Foster Swift Municipal Law News
August 2011

Internet use continues to be a hot topic in the workplace, and it seems like there is no end in sight to the discussion. Facebook, MySpace, LinkedIn, and Twitter have become commonplace – not only on employees’ personal computers, but also on employers’ computers. Blogging has become a marketing tool for companies – as well as a tool that employees are using to seek revenge against their employers.

In view of this, your municipality should be asking itself these questions:

  1. Should an employer be concerned?
  2. What should a concerned employer do?

The answer to the first question is, in our view, yes. All employers should be concerned. Potential negative consequences of unregulated Internet use by employees include losing employee productivity, damaging the employer’s reputation, and breaching confidentiality. But consider, also, the growing trend for the National Labor Relations Board (NLRB) to become involved in protecting employees.

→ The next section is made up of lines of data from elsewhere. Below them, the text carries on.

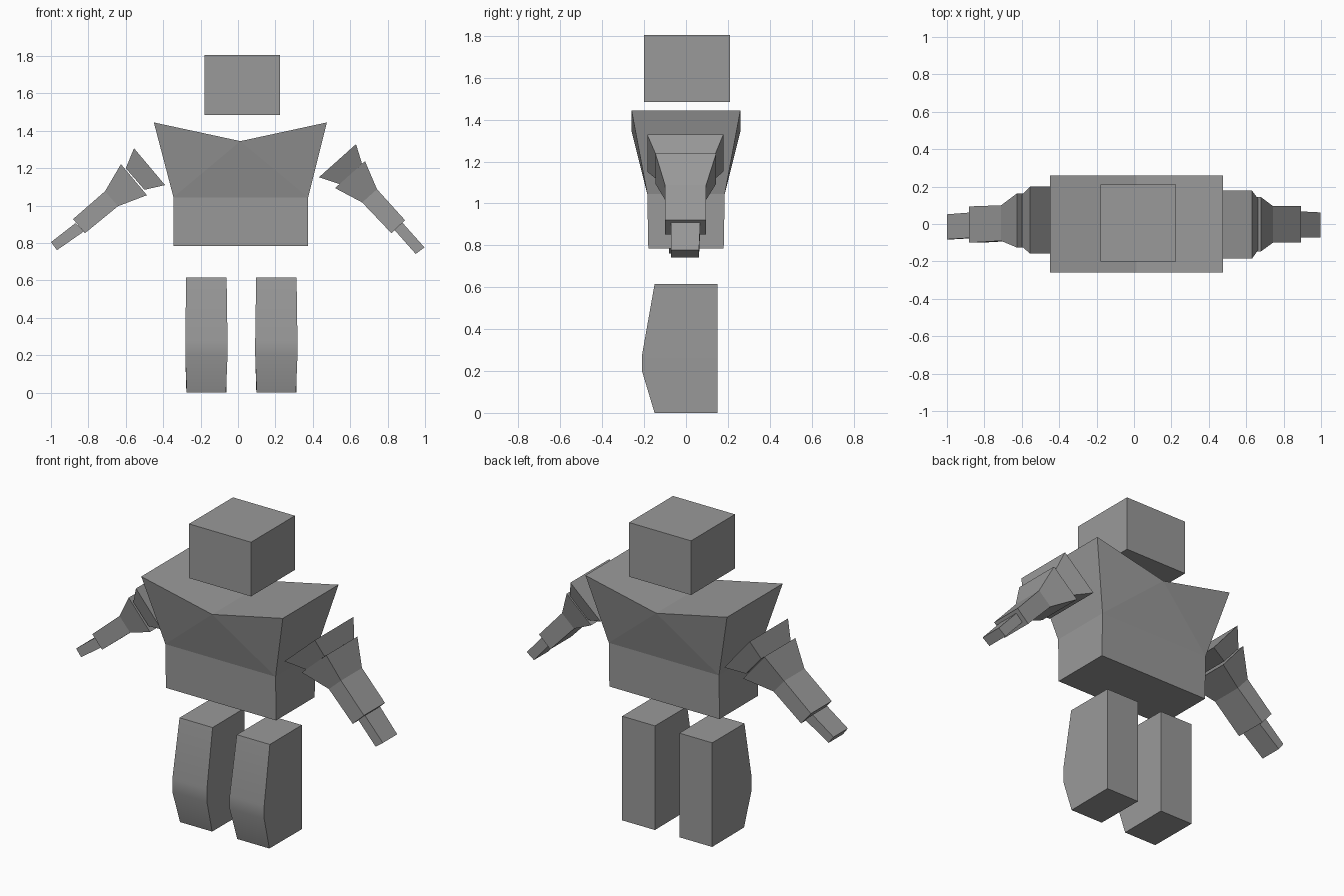
import bpy
import bmesh
import math

cube = bpy.data.objects.get("Cube")
if cube:
    bpy.data.objects.remove(cube, do_unlink=True)

grey = bpy.data.materials.new("plain grey")
grey.use_nodes = True
COLOUR = (0.32, 0.32, 0.32, 1)
grey.diffuse_color = COLOUR
grey.node_tree.nodes["Principled BSDF"].inputs["Base Color"].default_value = COLOUR


def finish(name, bm, smooth=False):
    """Turn a bmesh into a named grey object."""
    bmesh.ops.recalc_face_normals(bm, faces=bm.faces)
    mesh = bpy.data.meshes.new(name)
    bm.to_mesh(mesh)
    bm.free()
    mesh.materials.append(grey)
    obj = bpy.data.objects.new(name, mesh)
    bpy.context.collection.objects.link(obj)
    if smooth:
        bpy.ops.object.select_all(action="DESELECT")
        obj.select_set(True)
        bpy.context.view_layer.objects.active = obj
        bpy.ops.object.shade_smooth_by_angle(angle=math.radians(30))
    return obj


def loft(name, rings, smooth=False):
    """Join rings of four corners into a closed solid."""
    bm = bmesh.new()
    loops = [[bm.verts.new(p) for p in ring] for ring in rings]
    for a, b in zip(loops, loops[1:]):
        for i in range(4):
            j = (i + 1) % 4
            bm.faces.new((a[i], a[j], b[j], b[i]))
    bm.faces.new(loops[0])
    bm.faces.new(loops[-1])
    return finish(name, bm, smooth)


def level(x0, x1, y0, y1, z):
    """Horizontal ring."""
    return [(x0, y0, z), (x1, y0, z), (x1, y1, z), (x0, y1, z)]


def slanted(low, high, y0, y1):
    """Ring across a limb, from its lower to its upper edge."""
    return [(low[0], y0, low[1]), (high[0], y0, high[1]),
            (high[0], y1, high[1]), (low[0], y1, low[1])]


# Head
loft("head", [level(-0.18, 0.225, -0.2, 0.21, z) for z in (1.485, 1.805)])

# Torso: waist block flaring to shoulders, with a notched top
bm = bmesh.new()
base = [bm.verts.new(p) for p in level(-0.345, 0.375, -0.18, 0.18, 0.785)]
chest = [bm.verts.new(p) for p in level(-0.345, 0.375, -0.185, 0.185, 1.045)]
top = [bm.verts.new(p) for p in level(-0.45, 0.475, -0.26, 0.26, 1.445)]
notch = [bm.verts.new((0.013, y, 1.345)) for y in (-0.26, 0.26)]
bm.faces.new(base)
for i in range(4):
    j = (i + 1) % 4
    bm.faces.new((base[i], base[j], chest[j], chest[i]))
for a, b, n in ((0, 1, notch[0]), (2, 3, notch[1])):
    bm.faces.new((chest[a], chest[b], n))
    bm.faces.new((chest[a], n, top[a]))
    bm.faces.new((chest[b], top[b], n))
for a, b in ((1, 2), (3, 0)):
    bm.faces.new((chest[a], chest[b], top[b], top[a]))
    bm.faces.new((top[a], top[b], notch[b // 2], notch[a // 2]))
finish("torso", bm)

# Legs: straight back, softly bent knee at the front
for side, x in (("right", -0.169), ("left", 0.205)):
    rings = []
    for z, front, half in ((0, -0.15, 0.105), (0.2, -0.21, 0.113),
                           (0.276, -0.21, 0.113), (0.615, -0.15, 0.108)):
        rings.append([(x - half, front, z), (x + half, front, z),
                      (x + 0.107, 0.15, z), (x - 0.107, 0.15, z)])
    loft(side + "_leg", rings, smooth=True)

# Arms: each ring is lower edge, upper edge, front and back
arms = {
    "left": {
        "shoulder": [((0.433, 1.152), (0.631, 1.329), -0.185, 0.178),
                     ((0.545, 1.115), (0.663, 1.225), -0.14, 0.135)],
        "forearm": [((0.519, 1.094), (0.679, 1.238), -0.146, 0.144),
                    ((0.664, 1.017), (0.743, 1.088), -0.1, 0.096),
                    ((0.82, 0.853), (0.893, 0.922), -0.1, 0.096)],
        "hand": [((0.835, 0.872), (0.88, 0.908), -0.072, 0.068),
                 ((0.95, 0.742), (0.997, 0.777), -0.072, 0.062)],
    },
    "right": {
        "shoulder": [((-0.39, 1.11), (-0.556, 1.307), -0.158, 0.2),
                     ((-0.5, 1.085), (-0.6, 1.2), -0.12, 0.155)],
        "forearm": [((-0.487, 1.056), (-0.626, 1.222), -0.126, 0.163),
                    ((-0.642, 0.997), (-0.711, 1.077), -0.09, 0.1),
                    ((-0.818, 0.853), (-0.882, 0.928), -0.1, 0.094)],
        "hand": [((-0.823, 0.863), (-0.87, 0.906), -0.074, 0.062),
                 ((-0.968, 0.762), (-1.0, 0.805), -0.082, 0.052)],
    },
}
for side, parts in arms.items():
    for part, rings in parts.items():
        loft(side + "_" + part, [slanted(*r) for r in rings])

Yes, the NLRB can be a threat to even non-union employers, and MERC often follows the NLRB’s lead.

As to the second question, employers can minimize these risks by letting employees know what is and is not prohibited. The easiest way to inform them is to put a policy in the employee handbook. An effective policy will allow effective monitoring. Such a policy could, for example, inform employees that social media may not be used to harass or discriminate against others. It also serves as a defense to claims of defamation, improper discipline, wrongful termination, and invasion of privacy. Finally, it will help establish consistency and uniformity in enforcement.

Municipal employers should also carefully draft their policies so as to avoid being overly general. For example, a policy that broadly prohibits employees from making disparaging remarks about the municipality or supervisors over the Internet may be too broad. Further refinement is likely warranted, to allow for meaningful enforcement.

So, don’t risk being IBT (In Between Technology) on this issue. Be proactive and, if you have questions about regulating employees’ Internet use at work, please contact Melissa Jackson at (517) 371-8106 or mjackson@fosterswift.com.

 A translation of "WILBing" for the "uninitiated" is Workplace Internet Leisure Browsing